<<<<

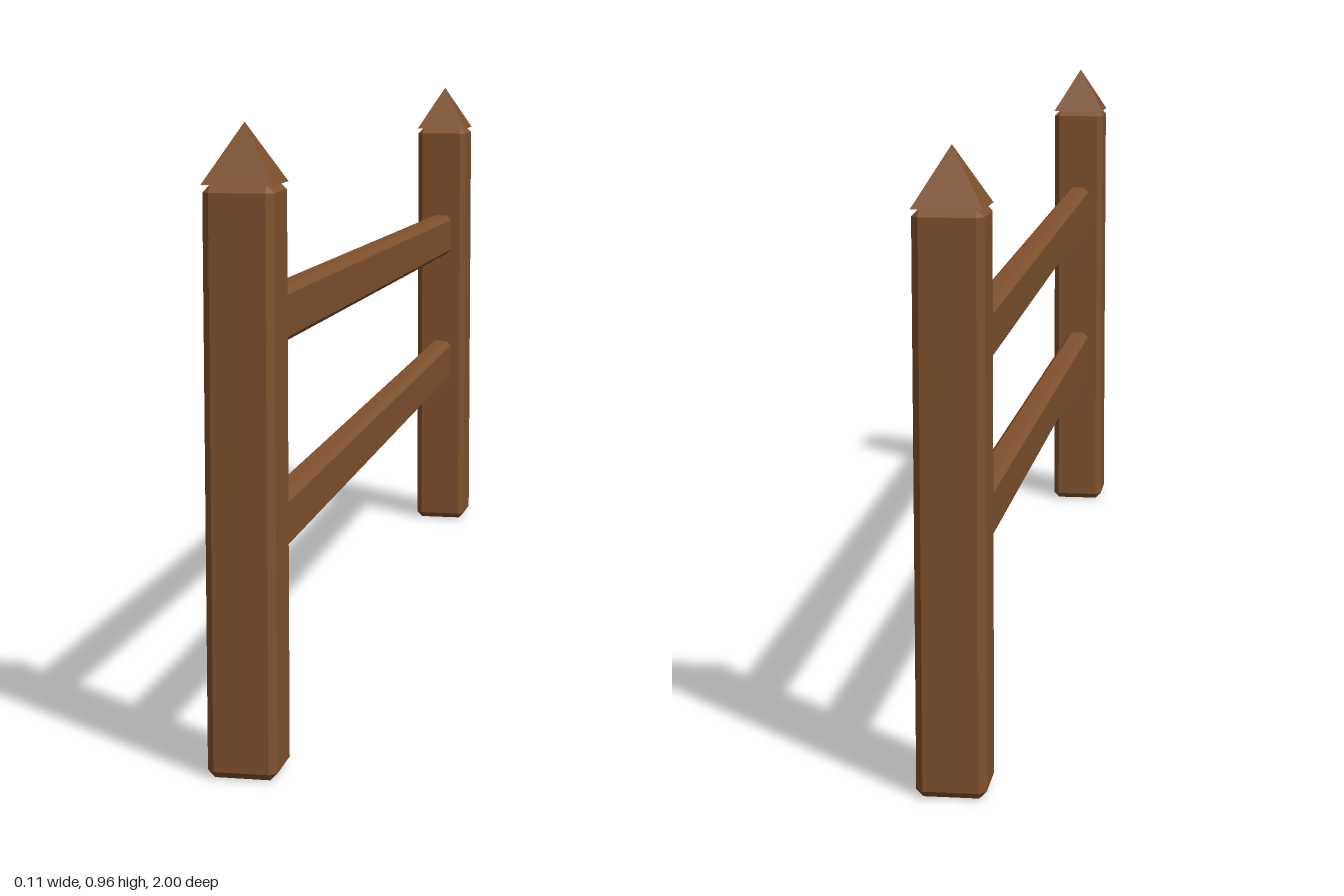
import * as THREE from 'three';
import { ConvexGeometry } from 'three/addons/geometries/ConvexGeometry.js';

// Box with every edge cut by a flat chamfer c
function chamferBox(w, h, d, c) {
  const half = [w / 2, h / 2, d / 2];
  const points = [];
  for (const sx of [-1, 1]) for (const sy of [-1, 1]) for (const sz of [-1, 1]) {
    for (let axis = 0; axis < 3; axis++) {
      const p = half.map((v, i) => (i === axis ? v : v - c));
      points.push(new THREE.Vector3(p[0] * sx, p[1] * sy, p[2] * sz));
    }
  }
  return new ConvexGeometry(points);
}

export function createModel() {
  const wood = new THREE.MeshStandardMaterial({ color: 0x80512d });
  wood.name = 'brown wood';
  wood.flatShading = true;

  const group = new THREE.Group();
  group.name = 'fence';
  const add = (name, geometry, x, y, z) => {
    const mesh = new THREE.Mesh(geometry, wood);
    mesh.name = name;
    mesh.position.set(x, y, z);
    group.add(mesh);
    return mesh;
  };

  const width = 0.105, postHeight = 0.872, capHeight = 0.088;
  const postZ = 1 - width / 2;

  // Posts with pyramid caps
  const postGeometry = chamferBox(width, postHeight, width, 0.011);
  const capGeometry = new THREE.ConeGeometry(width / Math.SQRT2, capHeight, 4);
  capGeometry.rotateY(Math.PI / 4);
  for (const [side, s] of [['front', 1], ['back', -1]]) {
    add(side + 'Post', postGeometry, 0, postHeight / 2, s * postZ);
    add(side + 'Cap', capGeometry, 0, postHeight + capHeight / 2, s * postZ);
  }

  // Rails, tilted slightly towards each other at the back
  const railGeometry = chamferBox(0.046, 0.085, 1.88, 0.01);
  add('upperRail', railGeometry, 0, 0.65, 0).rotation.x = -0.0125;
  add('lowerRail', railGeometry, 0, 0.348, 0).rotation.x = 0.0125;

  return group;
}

>>>>
<<<<

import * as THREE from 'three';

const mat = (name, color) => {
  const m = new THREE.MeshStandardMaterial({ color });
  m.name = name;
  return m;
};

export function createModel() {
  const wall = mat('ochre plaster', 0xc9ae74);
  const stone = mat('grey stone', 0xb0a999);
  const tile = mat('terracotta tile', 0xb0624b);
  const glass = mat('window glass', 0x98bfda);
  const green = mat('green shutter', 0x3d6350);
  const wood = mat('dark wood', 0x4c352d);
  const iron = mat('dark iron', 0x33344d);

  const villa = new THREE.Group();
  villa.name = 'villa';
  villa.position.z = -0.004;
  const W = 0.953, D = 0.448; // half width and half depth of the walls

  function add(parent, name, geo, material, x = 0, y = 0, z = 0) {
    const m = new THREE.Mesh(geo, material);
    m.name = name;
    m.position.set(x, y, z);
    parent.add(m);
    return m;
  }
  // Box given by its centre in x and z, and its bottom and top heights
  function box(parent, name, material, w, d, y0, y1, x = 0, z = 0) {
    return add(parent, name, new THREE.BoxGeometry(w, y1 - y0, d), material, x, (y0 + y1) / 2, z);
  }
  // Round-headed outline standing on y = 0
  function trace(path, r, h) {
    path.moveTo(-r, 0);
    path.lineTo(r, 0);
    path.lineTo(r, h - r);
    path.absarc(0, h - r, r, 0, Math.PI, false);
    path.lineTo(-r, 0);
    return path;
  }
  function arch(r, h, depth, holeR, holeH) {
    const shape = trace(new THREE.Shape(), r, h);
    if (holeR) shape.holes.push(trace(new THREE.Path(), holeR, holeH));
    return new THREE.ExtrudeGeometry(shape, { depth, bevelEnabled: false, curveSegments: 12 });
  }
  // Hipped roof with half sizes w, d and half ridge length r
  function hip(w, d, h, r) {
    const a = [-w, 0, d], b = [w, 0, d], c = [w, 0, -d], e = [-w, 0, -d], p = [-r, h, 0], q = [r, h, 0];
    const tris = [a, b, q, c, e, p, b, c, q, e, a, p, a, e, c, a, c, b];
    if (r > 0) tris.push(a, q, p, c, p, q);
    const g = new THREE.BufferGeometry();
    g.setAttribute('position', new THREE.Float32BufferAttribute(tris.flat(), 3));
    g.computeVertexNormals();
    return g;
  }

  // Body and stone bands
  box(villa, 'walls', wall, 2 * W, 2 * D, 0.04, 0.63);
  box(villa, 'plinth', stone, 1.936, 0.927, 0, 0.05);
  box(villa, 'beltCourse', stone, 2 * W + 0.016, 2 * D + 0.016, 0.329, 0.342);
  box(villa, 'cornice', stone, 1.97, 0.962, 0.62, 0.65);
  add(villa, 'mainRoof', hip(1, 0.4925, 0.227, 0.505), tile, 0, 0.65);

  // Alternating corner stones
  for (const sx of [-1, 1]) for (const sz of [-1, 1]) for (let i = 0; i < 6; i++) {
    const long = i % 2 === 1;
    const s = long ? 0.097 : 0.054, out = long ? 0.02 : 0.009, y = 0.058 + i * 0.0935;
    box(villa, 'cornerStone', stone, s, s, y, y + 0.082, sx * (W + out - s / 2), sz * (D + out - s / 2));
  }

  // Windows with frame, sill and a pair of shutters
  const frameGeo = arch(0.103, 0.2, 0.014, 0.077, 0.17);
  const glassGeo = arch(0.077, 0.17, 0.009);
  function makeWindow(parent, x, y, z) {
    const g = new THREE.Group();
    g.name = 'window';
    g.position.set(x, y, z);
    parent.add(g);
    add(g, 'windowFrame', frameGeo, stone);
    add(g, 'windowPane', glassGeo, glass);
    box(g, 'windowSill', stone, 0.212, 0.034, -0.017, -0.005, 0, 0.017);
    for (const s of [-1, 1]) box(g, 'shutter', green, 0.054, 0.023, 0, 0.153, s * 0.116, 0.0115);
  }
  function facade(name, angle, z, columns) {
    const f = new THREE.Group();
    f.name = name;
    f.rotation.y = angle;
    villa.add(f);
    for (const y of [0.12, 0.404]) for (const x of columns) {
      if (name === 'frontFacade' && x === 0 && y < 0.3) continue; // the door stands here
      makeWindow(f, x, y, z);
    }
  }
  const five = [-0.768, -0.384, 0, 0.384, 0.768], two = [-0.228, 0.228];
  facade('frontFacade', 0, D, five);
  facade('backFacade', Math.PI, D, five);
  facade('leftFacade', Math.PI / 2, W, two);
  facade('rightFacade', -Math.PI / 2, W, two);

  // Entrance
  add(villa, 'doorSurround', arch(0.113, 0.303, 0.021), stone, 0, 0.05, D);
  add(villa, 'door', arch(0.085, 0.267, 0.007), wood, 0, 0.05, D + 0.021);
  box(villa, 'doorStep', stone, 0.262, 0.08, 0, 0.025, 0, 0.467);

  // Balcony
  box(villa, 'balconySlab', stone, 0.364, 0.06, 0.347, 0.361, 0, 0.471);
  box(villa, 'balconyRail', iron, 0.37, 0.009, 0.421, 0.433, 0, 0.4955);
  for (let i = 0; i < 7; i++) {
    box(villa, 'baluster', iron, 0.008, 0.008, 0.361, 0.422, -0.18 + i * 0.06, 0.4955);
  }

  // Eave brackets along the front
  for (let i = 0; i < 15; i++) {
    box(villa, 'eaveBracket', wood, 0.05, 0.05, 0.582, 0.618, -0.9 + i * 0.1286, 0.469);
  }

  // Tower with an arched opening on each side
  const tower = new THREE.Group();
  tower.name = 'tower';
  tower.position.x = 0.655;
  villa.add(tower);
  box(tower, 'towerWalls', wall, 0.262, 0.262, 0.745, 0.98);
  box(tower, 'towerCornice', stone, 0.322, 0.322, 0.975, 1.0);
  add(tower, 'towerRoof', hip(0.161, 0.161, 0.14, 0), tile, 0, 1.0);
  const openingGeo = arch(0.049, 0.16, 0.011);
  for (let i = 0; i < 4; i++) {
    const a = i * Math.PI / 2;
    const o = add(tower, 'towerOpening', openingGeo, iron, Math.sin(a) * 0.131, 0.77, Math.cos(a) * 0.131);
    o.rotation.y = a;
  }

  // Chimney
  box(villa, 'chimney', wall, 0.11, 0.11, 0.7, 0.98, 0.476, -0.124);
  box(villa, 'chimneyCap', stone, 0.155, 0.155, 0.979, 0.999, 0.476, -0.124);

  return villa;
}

>>>>

AIM OF THE EXERCISE ::
There is a run of lines above from the one with "g.position.set(x, y, z);" to the one with "const five = [-0.768, -0.384, 0, 0.384, 0.768], two"; print exactly that run, both ends included, and nothing else.

EXERCISE OUTPUT ::
    g.position.set(x, y, z);
    parent.add(g);
    add(g, 'windowFrame', frameGeo, stone);
    add(g, 'windowPane', glassGeo, glass);
    box(g, 'windowSill', stone, 0.212, 0.034, -0.017, -0.005, 0, 0.017);
    for (const s of [-1, 1]) box(g, 'shutter', green, 0.054, 0.023, 0, 0.153, s * 0.116, 0.0115);
  }
  function facade(name, angle, z, columns) {
    const f = new THREE.Group();
    f.name = name;
    f.rotation.y = angle;
    villa.add(f);
    for (const y of [0.12, 0.404]) for (const x of columns) {
      if (name === 'frontFacade' && x === 0 && y < 0.3) continue; // the door stands here
      makeWindow(f, x, y, z);
    }
  }
  const five = [-0.768, -0.384, 0, 0.384, 0.768], two = [-0.228, 0.228];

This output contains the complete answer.